Exercise goal ->
Repeat the records exactly. Leave out the pictures.
══ Material supplied
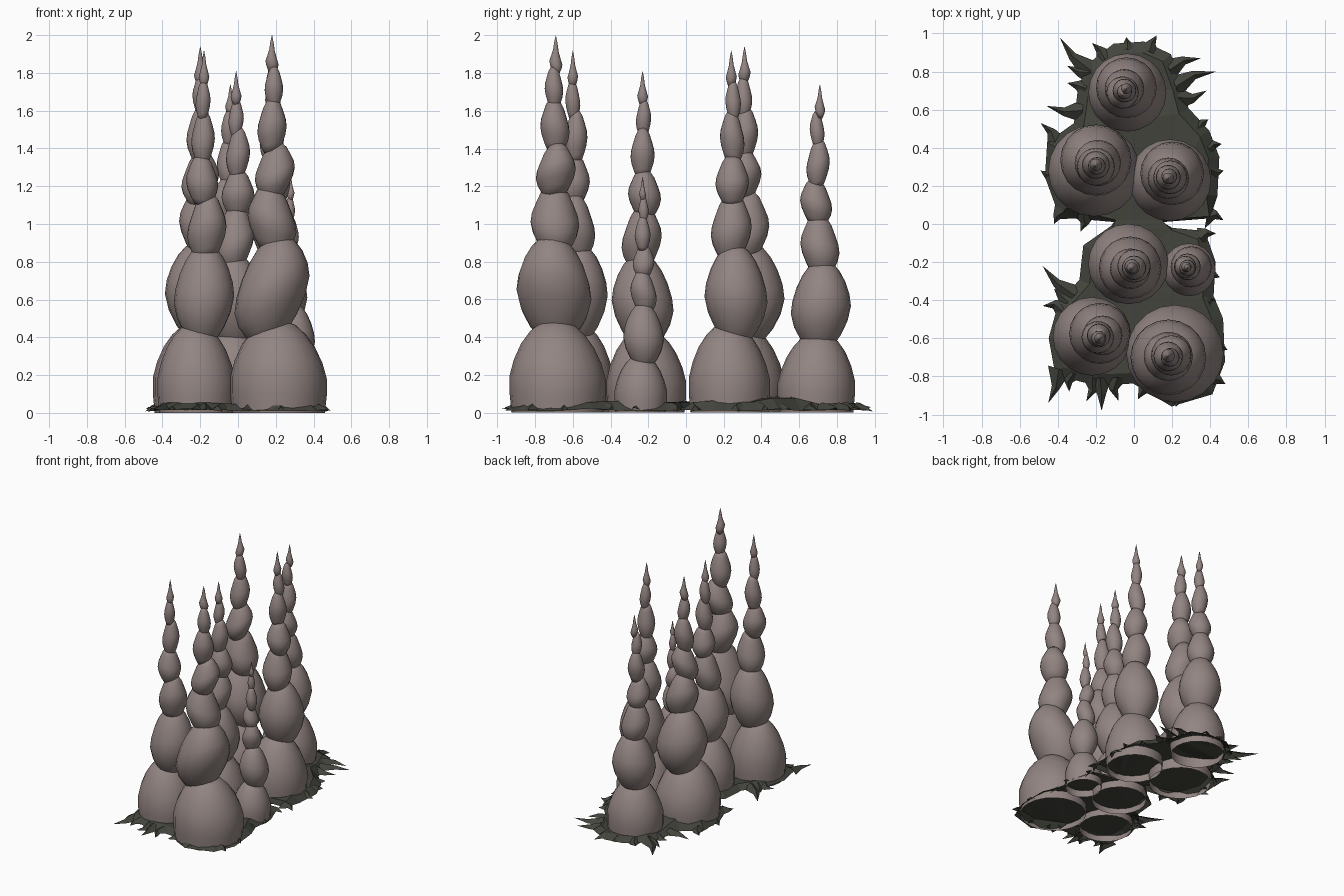
import bpy, bmesh, math, random
from mathutils import Vector

if "Cube" in bpy.data.objects:
    bpy.data.objects.remove(bpy.data.objects["Cube"])

random.seed(4)


def material(name, col):
    m = bpy.data.materials.new(name)
    m.diffuse_color = (*col, 1)
    m.use_nodes = True
    m.node_tree.nodes["Principled BSDF"].inputs["Base Color"].default_value = m.diffuse_color
    return m


STONE = material("stone", (0.29, 0.235, 0.225))
MOSS = material("moss", (0.055, 0.058, 0.045))


def finish(bm, name, mat, smooth):
    me = bpy.data.meshes.new(name)
    bm.to_mesh(me)
    bm.free()
    ob = bpy.data.objects.new(name, me)
    bpy.context.collection.objects.link(ob)
    me.materials.append(mat)
    for p in me.polygons:
        p.use_smooth = smooth


# Shared proportions of the stacked bulbs (height fractions, radius fractions)
LEVELS = [0, .178, .425, .575, .69, .81, .9, 1]
RADII = [1, .77, .5, .41, .3, .19, .135]
BASE = [(0, .95), (.2, .99), (.38, .99), (.55, .9), (.72, .75), (.85, .57), (.95, .36), (1, .1)]
EGG = [(0, .12), (.06, .38), (.18, .67), (.32, .89), (.47, 1), (.6, .95), (.74, .81), (.86, .62), (.95, .4), (1, .1)]
UPPER = [(0, .5), (.12, .7), (.28, .91), (.43, 1), (.57, .95), (.72, .79), (.88, .6), (1, .35)]
TIP = [(0, .5), (.15, .85), (.27, 1), (.42, .72), (.6, .42), (.8, .26), (1, .02)]
SIDES = 20


def spire(name, height, radius, centres, lean=0.0):
    bm = bmesh.new()
    n = len(centres)
    for i, (cx, cy) in enumerate(centres):
        z0, z1 = LEVELS[i] * height, LEVELS[i + 1] * height
        if i < n - 1:
            z1 += .16 * (z1 - z0) + (.04 * height if i == 0 else 0)
        prof = BASE if i == 0 else EGG if i == 1 else TIP if i == n - 1 else UPPER
        tx, ty = random.uniform(-.4, .4), random.uniform(-.4, .4)
        if i == 1:
            tx, ty = lean or tx * .5, ty * .5
        prev = None
        for t, f in prof:
            r = f * radius * RADII[i]
            ring = []
            for k in range(SIDES):
                a = 2 * math.pi * k / SIDES
                dx, dy = r * math.cos(a), r * math.sin(a)
                dz = (tx * dx + ty * dy) * (t * .3 if i == 0 else 1)
                ring.append(bm.verts.new((cx + dx, cy + dy, z0 + t * (z1 - z0) + dz)))
            if prev:
                for k in range(SIDES):
                    j = (k + 1) % SIDES
                    bm.faces.new((prev[k], prev[j], ring[j], ring[k]))
            elif i:
                bm.faces.new(ring[::-1])
            prev = ring
        bm.faces.new(prev)
    finish(bm, name, STONE, True)


# Seven spires
spire("front_right_spire", 2.0, .258, [(.215, -.68), (.18, -.70), (.18, -.695), (.195, -.69),
      (.18, -.695), (.19, -.70), (.18, -.69)], lean=.5)
spire("front_left_spire", 1.92, .208, [(-.22, -.59), (-.18, -.575), (-.165, -.585), (-.19, -.595),
      (-.185, -.585), (-.185, -.60), (-.18, -.60)])
spire("middle_spire", 1.81, .213, [(-.03, -.21), (-.02, -.23), (-.02, -.235), (0, -.22),
      (0, -.23), (-.01, -.225), (-.01, -.23)])
spire("small_spire", 1.25, .14, [(.29, -.24), (.30, -.225), (.28, -.225), (.27, -.225),
      (.28, -.23), (.275, -.225), (.28, -.23)])
spire("back_right_spire", 1.92, .217, [(.19, .23), (.20, .265), (.18, .24), (.19, .245),
      (.18, .245), (.185, .25), (.18, .24)])
spire("back_left_spire", 1.94, .243, [(-.21, .28), (-.20, .335), (-.19, .32), (-.20, .30),
      (-.20, .31), (-.195, .305), (-.20, .31)])
spire("rear_spire", 1.74, .207, [(-.035, .69), (-.04, .715), (-.05, .71), (-.06, .69),
      (-.05, .70), (-.05, .695), (-.04, .71)])

# Ground mat: outline (clockwise from the rear) and the tips of its spikes
OUTLINE = [(-.1, .93), (.05, .94), (.18, .88), (.24, .72), (.27, .6), (.38, .48), (.43, .35),
           (.42, .15), (.4, .03), (.15, .01), (.2, -.02), (.36, -.05), (.41, -.2), (.4, -.38),
           (.45, -.5), (.46, -.72), (.4, -.88), (.2, -.94), (0, -.82), (-.2, -.83), (-.4, -.78),
           (-.43, -.6), (-.38, -.42), (-.27, -.3), (-.25, -.12), (-.12, -.01), (-.1, .01),
           (-.38, .05), (-.45, .25), (-.44, .42), (-.3, .52), (-.28, .68), (-.24, .82)]
SPIKES = [(.12, .99), (.35, .87), (.43, .8), (.38, .7), (.39, .55), (.46, .42), (.47, .28),
          (.47, .02), (.43, -.05), (.45, -.28), (.43, -.4), (.49, -.66), (.48, -.84), (.22, -.96),
          (.02, -.92), (-.08, -.93), (-.17, -.98), (-.25, -.93), (-.34, -.88), (-.45, -.94),
          (-.48, -.43), (-.48, -.22), (-.42, -.34), (-.28, -.04), (-.42, 0), (-.49, .28),
          (-.49, .53), (-.46, .62), (-.35, .74), (-.35, .83), (-.39, .98), (-.22, .95), (-.04, .98)]
pts = [Vector((x, y, 0)) for x, y in OUTLINE]
N = len(pts)

bm = bmesh.new()
outer, inner = [], []
for i, p in enumerate(pts):
    tan = (pts[(i + 1) % N] - pts[i - 1]).normalized()
    inward = Vector((tan.y, -tan.x, 0))
    near_gap = abs(p.y) < .03
    o = p - inward * (0 if near_gap else .018)
    q = p + inward * (.012 if near_gap else .04)
    outer.append(bm.verts.new((o.x, o.y, random.uniform(.008, .025))))
    rise = .03 if .4 < p.y < .65 else 0
    inner.append(bm.verts.new((q.x, q.y, random.uniform(.045, .065) + rise)))
for i in range(N):
    j = (i + 1) % N
    bm.faces.new((outer[i], inner[i], inner[j], outer[j]))
edges = [bm.edges.get((inner[i], inner[(i + 1) % N])) for i in range(N)]
bmesh.ops.triangle_fill(bm, edges=edges, use_beauty=True)

# Bent, ridged spikes growing out of the nearest bit of the outline
for x, y in SPIKES:
    tip = Vector((x, y, 0))
    best = None
    for i in range(N):
        a, d = pts[i], pts[(i + 1) % N] - pts[i]
        q = a + d * max(0, min(1, (tip - a).dot(d) / d.length_squared))
        if best is None or (tip - q).length < (tip - best).length:
            best = q
    out = (tip - best).normalized()
    side = Vector((-out.y, out.x, 0))
    root = best - out * .02
    mid = root.lerp(tip, .5) + side * random.uniform(-.025, .025)
    rows = []
    for c, w, h in ((root, .06, .055), (mid, .023, .038)):
        rows.append([bm.verts.new(c + side * s * w + Vector((0, 0, h if s == 0 else .015)))
                     for s in (-1, 0, 1)])
    tv = bm.verts.new(tip + Vector((0, 0, random.uniform(.005, .035))))
    for k in (0, 1):
        bm.faces.new((rows[0][k], rows[0][k + 1], rows[1][k + 1], rows[1][k]))
        bm.faces.new((rows[1][k], rows[1][k + 1], tv))
bm.normal_update()
bmesh.ops.reverse_faces(bm, faces=[f for f in bm.faces if f.normal.z < 0])
finish(bm, "ground_mat", MOSS, False)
════
Exercise output ->
import bpy, bmesh, math, random
from mathutils import Vector

if "Cube" in bpy.data.objects:
    bpy.data.objects.remove(bpy.data.objects["Cube"])

random.seed(4)


def material(name, col):
    m = bpy.data.materials.new(name)
    m.diffuse_color = (*col, 1)
    m.use_nodes = True
    m.node_tree.nodes["Principled BSDF"].inputs["Base Color"].default_value = m.diffuse_color
    return m


STONE = material("stone", (0.29, 0.235, 0.225))
MOSS = material("moss", (0.055, 0.058, 0.045))


def finish(bm, name, mat, smooth):
    me = bpy.data.meshes.new(name)
    bm.to_mesh(me)
    bm.free()
    ob = bpy.data.objects.new(name, me)
    bpy.context.collection.objects.link(ob)
    me.materials.append(mat)
    for p in me.polygons:
        p.use_smooth = smooth


# Shared proportions of the stacked bulbs (height fractions, radius fractions)
LEVELS = [0, .178, .425, .575, .69, .81, .9, 1]
RADII = [1, .77, .5, .41, .3, .19, .135]
BASE = [(0, .95), (.2, .99), (.38, .99), (.55, .9), (.72, .75), (.85, .57), (.95, .36), (1, .1)]
EGG = [(0, .12), (.06, .38), (.18, .67), (.32, .89), (.47, 1), (.6, .95), (.74, .81), (.86, .62), (.95, .4), (1, .1)]
UPPER = [(0, .5), (.12, .7), (.28, .91), (.43, 1), (.57, .95), (.72, .79), (.88, .6), (1, .35)]
TIP = [(0, .5), (.15, .85), (.27, 1), (.42, .72), (.6, .42), (.8, .26), (1, .02)]
SIDES = 20


def spire(name, height, radius, centres, lean=0.0):
    bm = bmesh.new()
    n = len(centres)
    for i, (cx, cy) in enumerate(centres):
        z0, z1 = LEVELS[i] * height, LEVELS[i + 1] * height
        if i < n - 1:
            z1 += .16 * (z1 - z0) + (.04 * height if i == 0 else 0)
        prof = BASE if i == 0 else EGG if i == 1 else TIP if i == n - 1 else UPPER
        tx, ty = random.uniform(-.4, .4), random.uniform(-.4, .4)
        if i == 1:
            tx, ty = lean or tx * .5, ty * .5
        prev = None
        for t, f in prof:
            r = f * radius * RADII[i]
            ring = []
            for k in range(SIDES):
                a = 2 * math.pi * k / SIDES
                dx, dy = r * math.cos(a), r * math.sin(a)
                dz = (tx * dx + ty * dy) * (t * .3 if i == 0 else 1)
                ring.append(bm.verts.new((cx + dx, cy + dy, z0 + t * (z1 - z0) + dz)))
            if prev:
                for k in range(SIDES):
                    j = (k + 1) % SIDES
                    bm.faces.new((prev[k], prev[j], ring[j], ring[k]))
            elif i:
                bm.faces.new(ring[::-1])
            prev = ring
        bm.faces.new(prev)
    finish(bm, name, STONE, True)


# Seven spires
spire("front_right_spire", 2.0, .258, [(.215, -.68), (.18, -.70), (.18, -.695), (.195, -.69),
      (.18, -.695), (.19, -.70), (.18, -.69)], lean=.5)
spire("front_left_spire", 1.92, .208, [(-.22, -.59), (-.18, -.575), (-.165, -.585), (-.19, -.595),
      (-.185, -.585), (-.185, -.60), (-.18, -.60)])
spire("middle_spire", 1.81, .213, [(-.03, -.21), (-.02, -.23), (-.02, -.235), (0, -.22),
      (0, -.23), (-.01, -.225), (-.01, -.23)])
spire("small_spire", 1.25, .14, [(.29, -.24), (.30, -.225), (.28, -.225), (.27, -.225),
      (.28, -.23), (.275, -.225), (.28, -.23)])
spire("back_right_spire", 1.92, .217, [(.19, .23), (.20, .265), (.18, .24), (.19, .245),
      (.18, .245), (.185, .25), (.18, .24)])
spire("back_left_spire", 1.94, .243, [(-.21, .28), (-.20, .335), (-.19, .32), (-.20, .30),
      (-.20, .31), (-.195, .305), (-.20, .31)])
spire("rear_spire", 1.74, .207, [(-.035, .69), (-.04, .715), (-.05, .71), (-.06, .69),
      (-.05, .70), (-.05, .695), (-.04, .71)])

# Ground mat: outline (clockwise from the rear) and the tips of its spikes
OUTLINE = [(-.1, .93), (.05, .94), (.18, .88), (.24, .72), (.27, .6), (.38, .48), (.43, .35),
           (.42, .15), (.4, .03), (.15, .01), (.2, -.02), (.36, -.05), (.41, -.2), (.4, -.38),
           (.45, -.5), (.46, -.72), (.4, -.88), (.2, -.94), (0, -.82), (-.2, -.83), (-.4, -.78),
           (-.43, -.6), (-.38, -.42), (-.27, -.3), (-.25, -.12), (-.12, -.01), (-.1, .01),
           (-.38, .05), (-.45, .25), (-.44, .42), (-.3, .52), (-.28, .68), (-.24, .82)]
SPIKES = [(.12, .99), (.35, .87), (.43, .8), (.38, .7), (.39, .55), (.46, .42), (.47, .28),
          (.47, .02), (.43, -.05), (.45, -.28), (.43, -.4), (.49, -.66), (.48, -.84), (.22, -.96),
          (.02, -.92), (-.08, -.93), (-.17, -.98), (-.25, -.93), (-.34, -.88), (-.45, -.94),
          (-.48, -.43), (-.48, -.22), (-.42, -.34), (-.28, -.04), (-.42, 0), (-.49, .28),
          (-.49, .53), (-.46, .62), (-.35, .74), (-.35, .83), (-.39, .98), (-.22, .95), (-.04, .98)]
pts = [Vector((x, y, 0)) for x, y in OUTLINE]
N = len(pts)

bm = bmesh.new()
outer, inner = [], []
for i, p in enumerate(pts):
    tan = (pts[(i + 1) % N] - pts[i - 1]).normalized()
    inward = Vector((tan.y, -tan.x, 0))
    near_gap = abs(p.y) < .03
    o = p - inward * (0 if near_gap else .018)
    q = p + inward * (.012 if near_gap else .04)
    outer.append(bm.verts.new((o.x, o.y, random.uniform(.008, .025))))
    rise = .03 if .4 < p.y < .65 else 0
    inner.append(bm.verts.new((q.x, q.y, random.uniform(.045, .065) + rise)))
for i in range(N):
    j = (i + 1) % N
    bm.faces.new((outer[i], inner[i], inner[j], outer[j]))
edges = [bm.edges.get((inner[i], inner[(i + 1) % N])) for i in range(N)]
bmesh.ops.triangle_fill(bm, edges=edges, use_beauty=True)

# Bent, ridged spikes growing out of the nearest bit of the outline
for x, y in SPIKES:
    tip = Vector((x, y, 0))
    best = None
    for i in range(N):
        a, d = pts[i], pts[(i + 1) % N] - pts[i]
        q = a + d * max(0, min(1, (tip - a).dot(d) / d.length_squared))
        if best is None or (tip - q).length < (tip - best).length:
            best = q
    out = (tip - best).normalized()
    side = Vector((-out.y, out.x, 0))
    root = best - out * .02
    mid = root.lerp(tip, .5) + side * random.uniform(-.025, .025)
    rows = []
    for c, w, h in ((root, .06, .055), (mid, .023, .038)):
        rows.append([bm.verts.new(c + side * s * w + Vector((0, 0, h if s == 0 else .015)))
                     for s in (-1, 0, 1)])
    tv = bm.verts.new(tip + Vector((0, 0, random.uniform(.005, .035))))
    for k in (0, 1):
        bm.faces.new((rows[0][k], rows[0][k + 1], rows[1][k + 1], rows[1][k]))
        bm.faces.new((rows[1][k], rows[1][k + 1], tv))
bm.normal_update()
bmesh.ops.reverse_faces(bm, faces=[f for f in bm.faces if f.normal.z < 0])
finish(bm, "ground_mat", MOSS, False)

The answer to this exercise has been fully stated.